Work item: Each line in the records below, from the one that contains "const steps = 8;" to the one that contains "const geo = new", should be reproduced exactly, the first and last included.

Saved data entries:
== Segment start ==
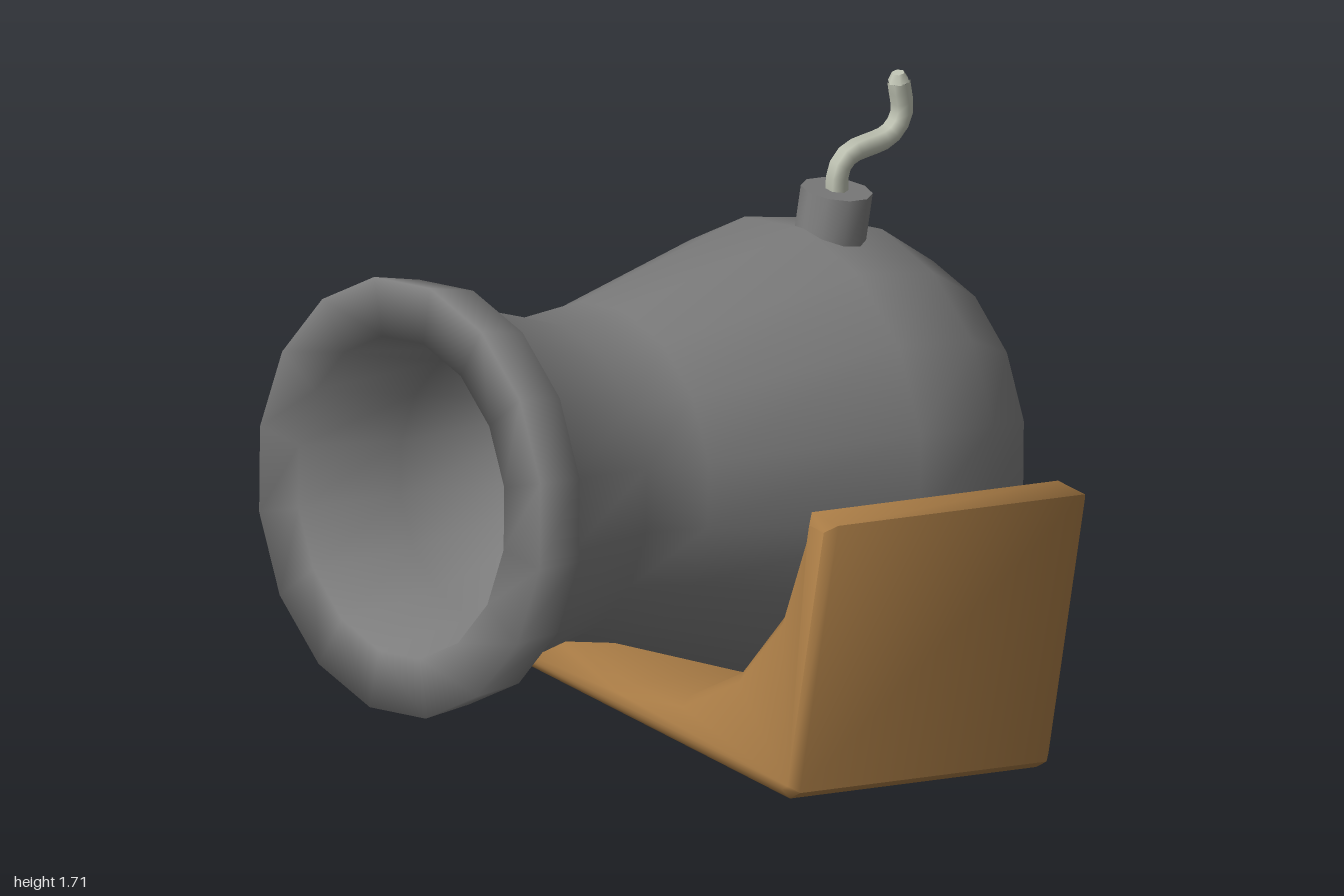
import * as THREE from 'three';
import { toCreasedNormals } from 'three/addons/utils/BufferGeometryUtils.js';

const TILT = -Math.PI / 18;

function material(color) {
  return new THREE.MeshStandardMaterial({ color });
}

function addMesh(parent, name, geometry, mat) {
  const mesh = new THREE.Mesh(geometry, mat);
  mesh.name = name;
  parent.add(mesh);
  return mesh;
}

// Pot-bellied barrel with a flared collar and a hollow bore, muzzle at the origin facing +z
function barrelGeometry() {
  const profile = [
    // round breech
    [0, -1.928], [0.263, -1.863], [0.47, -1.715], [0.578, -1.523], [0.607, -1.254],
    // waist
    [0.444, -0.673], [0.421, -0.484], [0.5, -0.165],
    // muzzle collar
    [0.552, -0.15], [0.574, 0],
    // bore
    [0.42, -0.005], [0.36, -0.3], [0.23, -0.52], [0, -0.56],
  ].map(([r, y]) => new THREE.Vector2(r, y));
  return new THREE.LatheGeometry(profile, 16).rotateX(Math.PI / 2);
}

// Block with a round trough cut out of its top
function cradleGeometry() {
  const bevel = 0.025;
  const w = 0.71 - bevel, h = 0.38 - bevel, length = 0.88 - 2 * bevel;
  const cutY = 0.307, cutR = 0.6 + bevel;
  const shape = new THREE.Shape();
  shape.moveTo(-w, h);
  shape.lineTo(-w, -h + 0.015);
  shape.lineTo(-w + 0.02, -h);
  shape.lineTo(w - 0.02, -h);
  shape.lineTo(w, -h + 0.015);
  shape.lineTo(w, h);
  shape.lineTo(cutR, h);
  const steps = 8;
  for (let i = 0; i <= steps; i++) {
    const a = (i / steps) * Math.PI;
    shape.lineTo(Math.cos(a) * cutR, cutY - Math.sin(a) * (cutR + 0.005));
  }
  shape.lineTo(-cutR, h);
  shape.closePath();
  const geo = new THREE.ExtrudeGeometry(shape, {
    depth: length, bevelEnabled: true, bevelSize: bevel, bevelThickness: bevel, bevelSegments: 1,
  });
  geo.translate(0, 0, -length / 2);
  return toCreasedNormals(geo, 0.9);
}

export function createModel() {
  const model = new THREE.Group();
  model.name = 'mortar';
  const iron = material(0x7d7d7d);
  const wood = material(0xa87b45);
  const cord = material(0xc0c4b4);

  const barrel = addMesh(model, 'barrel', barrelGeometry(), iron);
  barrel.position.set(0, 0.985, 0.9);
  barrel.rotation.x = TILT;

  const cradle = addMesh(model, 'cradle', cradleGeometry(), wood);
  cradle.position.set(0, 0.458, -0.325);
  cradle.rotation.x = TILT;

  // Collar around the fuse hole
  const collar = addMesh(model, 'fuseCollar',
    toCreasedNormals(new THREE.CylinderGeometry(0.094, 0.094, 0.2, 10), 0.9), iron);
  collar.position.set(0, 1.347, -0.533);
  collar.rotation.x = TILT;

  // Bent fuse cord with a pointed tip
  const path = new THREE.CatmullRomCurve3([
    [1.42, -0.55], [1.5, -0.557], [1.534, -0.59], [1.552, -0.725], [1.6, -0.765], [1.695, -0.756],
  ].map(([y, z]) => new THREE.Vector3(0, y, z)));
  addMesh(model, 'fuse', new THREE.TubeGeometry(path, 14, 0.03, 6), cord);
  const tip = addMesh(model, 'fuseTip', new THREE.CylinderGeometry(0.017, 0.03, 0.025, 6), cord);
  tip.position.set(0, 1.706, -0.755);
  tip.rotation.x = 0.09;

  return model;
}
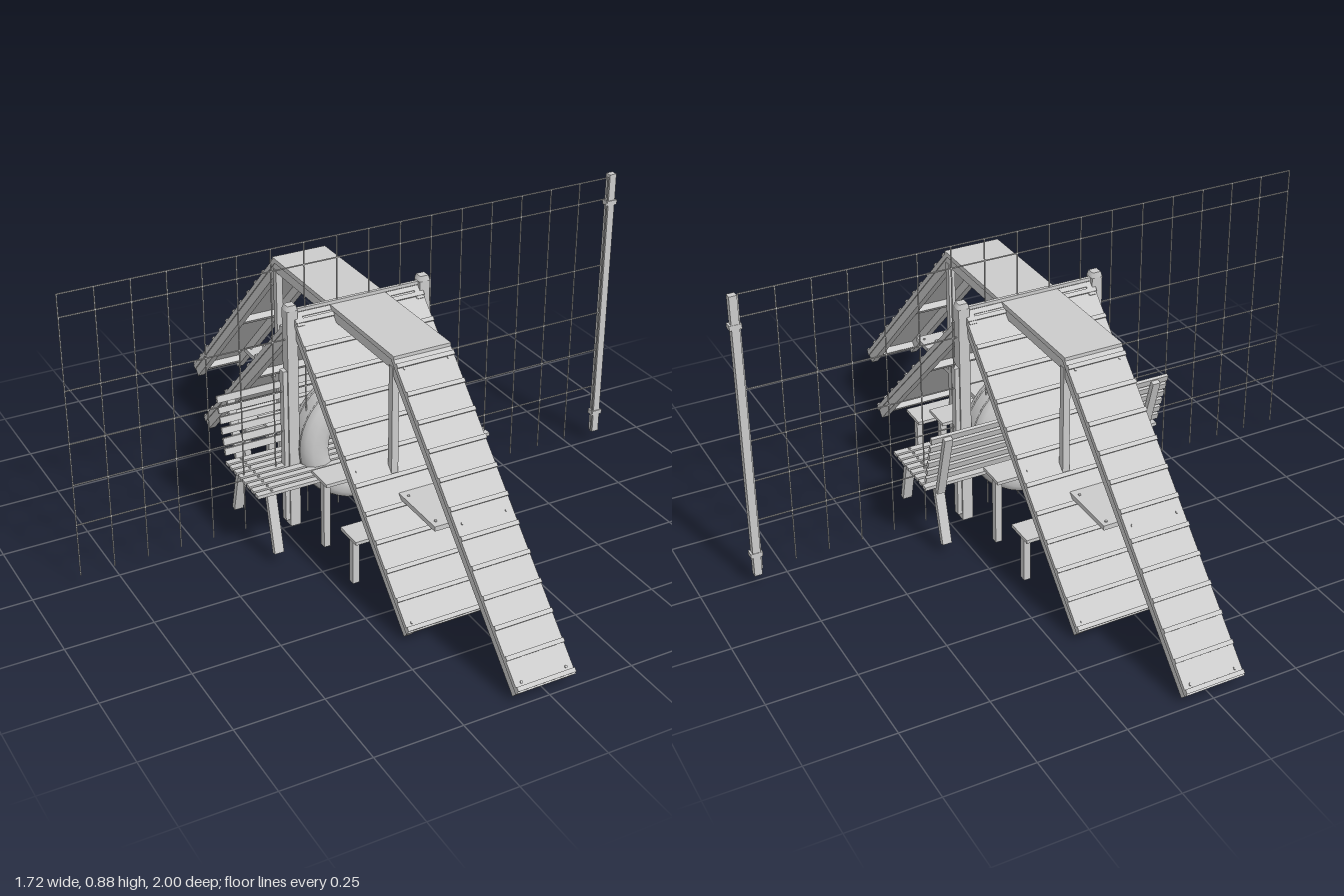
import * as THREE from 'three';

const mat = new THREE.MeshStandardMaterial({ color: 0xcccccc, side: THREE.DoubleSide });
const CX = -0.007; // shared centre line of the equipment

function box(parent, name, w, h, d, x, y, z) {
  const m = new THREE.Mesh(new THREE.BoxGeometry(w, h, d), mat);
  m.name = name;
  m.position.set(x, y, z);
  parent.add(m);
  return m;
}

function group(parent, name, x = 0, y = 0, z = 0) {
  const g = new THREE.Group();
  g.name = name;
  g.position.set(x, y, z);
  parent.add(g);
  return g;
}

// Square bar between two points in the y-z plane
function bar(parent, name, x, [z1, y1], [z2, y2], w, t) {
  const len = Math.hypot(z2 - z1, y2 - y1);
  const m = box(parent, name, w, len, t, x, (y1 + y2) / 2, (z1 + z2) / 2);
  m.rotation.x = Math.atan2(z2 - z1, y2 - y1);
  return m;
}

function bolt(parent, x, y, z) {
  const m = new THREE.Mesh(new THREE.CylinderGeometry(0.004, 0.004, 0.004, 8), mat);
  m.name = 'bolt';
  m.position.set(x, y, z);
  parent.add(m);
}

// Sloping panel with side rails and cleats, running down local +z
function ramp(parent, name, width, y, z, length, angle) {
  const g = group(parent, name, 0, y, z);
  g.rotation.x = angle;
  box(g, 'rampPanel', width, 0.014, length, 0, -0.011, length / 2);
  for (const s of [-1, 1]) {
    box(g, 'sideRail', 0.022, 0.032, length, s * (width / 2 - 0.014), -0.028, length / 2);
  }
  const n = 12;
  for (let i = 0; i < n; i++) {
    box(g, 'cleat', width, 0.007, 0.012, 0, -0.001, 0.03 + i * (length - 0.04) / (n - 1));
  }
  for (const t of [0.03, 0.5, 0.96]) {
    box(g, 'crossBrace', width - 0.03, 0.02, 0.02, 0, -0.028, t * length);
    for (const s of [-1, 1]) bolt(g, s * (width / 2 - 0.02), -0.003, t * length + 0.012);
  }
  return g;
}

function addRamps(root) {
  const aFrame = group(root, 'aFrame', CX);
  const walk = group(root, 'raisedWalk', CX);
  for (const turn of [0, Math.PI]) {
    const a = group(aFrame, 'aFrameHalf');
    a.rotation.y = turn;
    ramp(a, 'aFrameRamp', 0.4, 0.68, 0, 0.918, 0.776);

    const w = group(walk, 'walkHalf');
    w.rotation.y = turn;
    ramp(w, 'walkRamp', 0.172, 0.68, 0.355, 0.91, 0.784);
    for (const s of [-1, 1]) box(w, 'walkPost', 0.02, 0.645, 0.02, s * 0.076, 0.3225, 0.345);
    box(w, 'walkCrossbar', 0.17, 0.025, 0.016, 0, 0.63, 0.345);
  }
  // Level deck between the two walk ramps
  box(walk, 'walkDeck', 0.172, 0.014, 0.72, 0, 0.672, 0);
  for (const s of [-1, 1]) box(walk, 'deckRail', 0.022, 0.03, 0.71, s * 0.073, 0.652, 0);
}

// Tall posts with a top rail
function addCentrePosts(root) {
  const g = group(root, 'centrePosts', CX);
  for (const s of [-1, 1]) {
    box(g, 'centrePost', 0.032, 0.68, 0.032, s * 0.207, 0.35, 0);
    const cap = new THREE.Mesh(new THREE.CylinderGeometry(0.018, 0.023, 0.015, 4), mat);
    cap.name = 'postCap';
    cap.rotation.y = Math.PI / 4;
    cap.position.set(s * 0.207, 0.6975, 0);
    g.add(cap);
  }
  box(g, 'topRail', 0.4, 0.01, 0.01, 0, 0.684, 0);
}

// Hanging tyre in its own frame
function addTyre(root) {
  const g = group(root, 'tyreJump', CX);
  const half = [[0.115, 0.035], [0.118, 0.048], [0.14, 0.06], [0.17, 0.058], [0.188, 0.045], [0.195, 0.025]];
  const profile = [...half, ...half.slice().reverse().map(([r, h]) => [r, -h])];
  const tyre = new THREE.Mesh(
    new THREE.LatheGeometry(profile.map(([r, h]) => new THREE.Vector2(r, h)), 40), mat);
  tyre.name = 'tyre';
  tyre.rotation.x = Math.PI / 2;
  tyre.position.y = 0.257;
  g.add(tyre);
  for (const h of [-0.022, 0.022]) {
    const rib = new THREE.Mesh(new THREE.TorusGeometry(0.194, 0.003, 6, 40), mat);
    rib.name = 'treadRib';
    rib.position.set(0, 0.257, h);
    g.add(rib);
  }
  for (const s of [-1, 1]) box(g, 'tyreFramePost', 0.016, 0.48, 0.022, s * 0.228, 0.27, 0);
}

// Balance plank and the small step benches
function addPlanks(root) {
  const seesaw = group(root, 'seesaw', CX);
  box(seesaw, 'seesawPlank', 0.172, 0.014, 1.16, 0, 0.28, 0.004);
  for (const z of [-0.56, -0.42, -0.28, -0.14, 0.14, 0.28, 0.42, 0.56]) {
    for (const s of [-1, 1]) bolt(seesaw, s * 0.07, 0.288, z);
  }
  for (const [z, top, foot] of [[0.345, 0.166, 0.01], [0.175, 0.254, 0.03]]) {
    for (const s of [-1, 1]) {
      const g = group(root, 'stepBench', CX, 0, s * z);
      box(g, 'stepTop', 0.425, 0.01, 0.088, 0, top - 0.005, 0);
      box(g, 'stepCrossbar', 0.4, 0.014, 0.02, 0, top - 0.017, 0);
      for (const e of [-1, 1]) {
        box(g, 'stepLeg', 0.02, top - 0.01 - foot, 0.02, e * 0.193, (top - 0.01 + foot) / 2, 0);
      }
    }
  }
}

// Long slatted bench
function addBench(root) {
  const g = group(root, 'slattedBench', CX);
  for (const s of [-1, 1]) {
    const x = s * 0.327;
    bar(g, 'frontLeg', x, [0.105, 0.2], [0.147, 0.03], 0.028, 0.016);
    bar(g, 'backLeg', x, [-0.077, 0.2], [-0.122, 0.03], 0.028, 0.016);
    bar(g, 'backSupport', x, [-0.094, 0.19], [-0.152, 0.39], 0.024, 0.014);
    box(g, 'seatSupport', 0.024, 0.018, 0.21, x, 0.193, 0.005);
  }
  for (let i = 0; i < 8; i++) {
    const z = 0.112 - i * 0.028;
    box(g, 'seatSlat', 0.745, 0.01, 0.02, 0, 0.207, z);
    for (const s of [-1, 1]) bolt(g, s * 0.327, 0.213, z);
  }
  for (let i = 0; i < 6; i++) {
    const t = i / 5;
    const slat = box(g, 'backSlat', 0.745, 0.02, 0.01, 0, 0.24 + 0.148 * t, -0.096 - 0.043 * t);
    slat.rotation.x = -0.28;
  }
}

// Wire fence with an end post
function addFence(root) {
  const g = group(root, 'wireFence');
  const wire = 0.003, left = -0.86, right = 0.82;
  for (let i = 0; i < 18; i++) {
    box(g, 'fenceUpright', wire, 0.843, wire, left + i * (right - left) / 17, 0.4565, 0);
  }
  for (const y of [0.878, 0.813, 0.602, 0.445, 0.32, 0.195]) {
    box(g, 'fenceWire', right - left, wire, wire, (left + right) / 2, y, 0);
  }
  box(g, 'fencePost', 0.022, 0.855, 0.02, 0.838, 0.4575, -0.01);
  for (const y of [0.797, 0.097]) box(g, 'fenceBracket', 0.034, 0.014, 0.024, 0.838, y, -0.009);
}

export function createModel() {
  const root = new THREE.Group();
  root.name = 'obstacleCourse';
  addRamps(root);
  addCentrePosts(root);
  addTyre(root);
  addPlanks(root);
  addBench(root);
  addFence(root);
  return root;
}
== Segment end ==
Response area:
  const steps = 8;
  for (let i = 0; i <= steps; i++) {
    const a = (i / steps) * Math.PI;
    shape.lineTo(Math.cos(a) * cutR, cutY - Math.sin(a) * (cutR + 0.005));
  }
  shape.lineTo(-cutR, h);
  shape.closePath();
  const geo = new THREE.ExtrudeGeometry(shape, {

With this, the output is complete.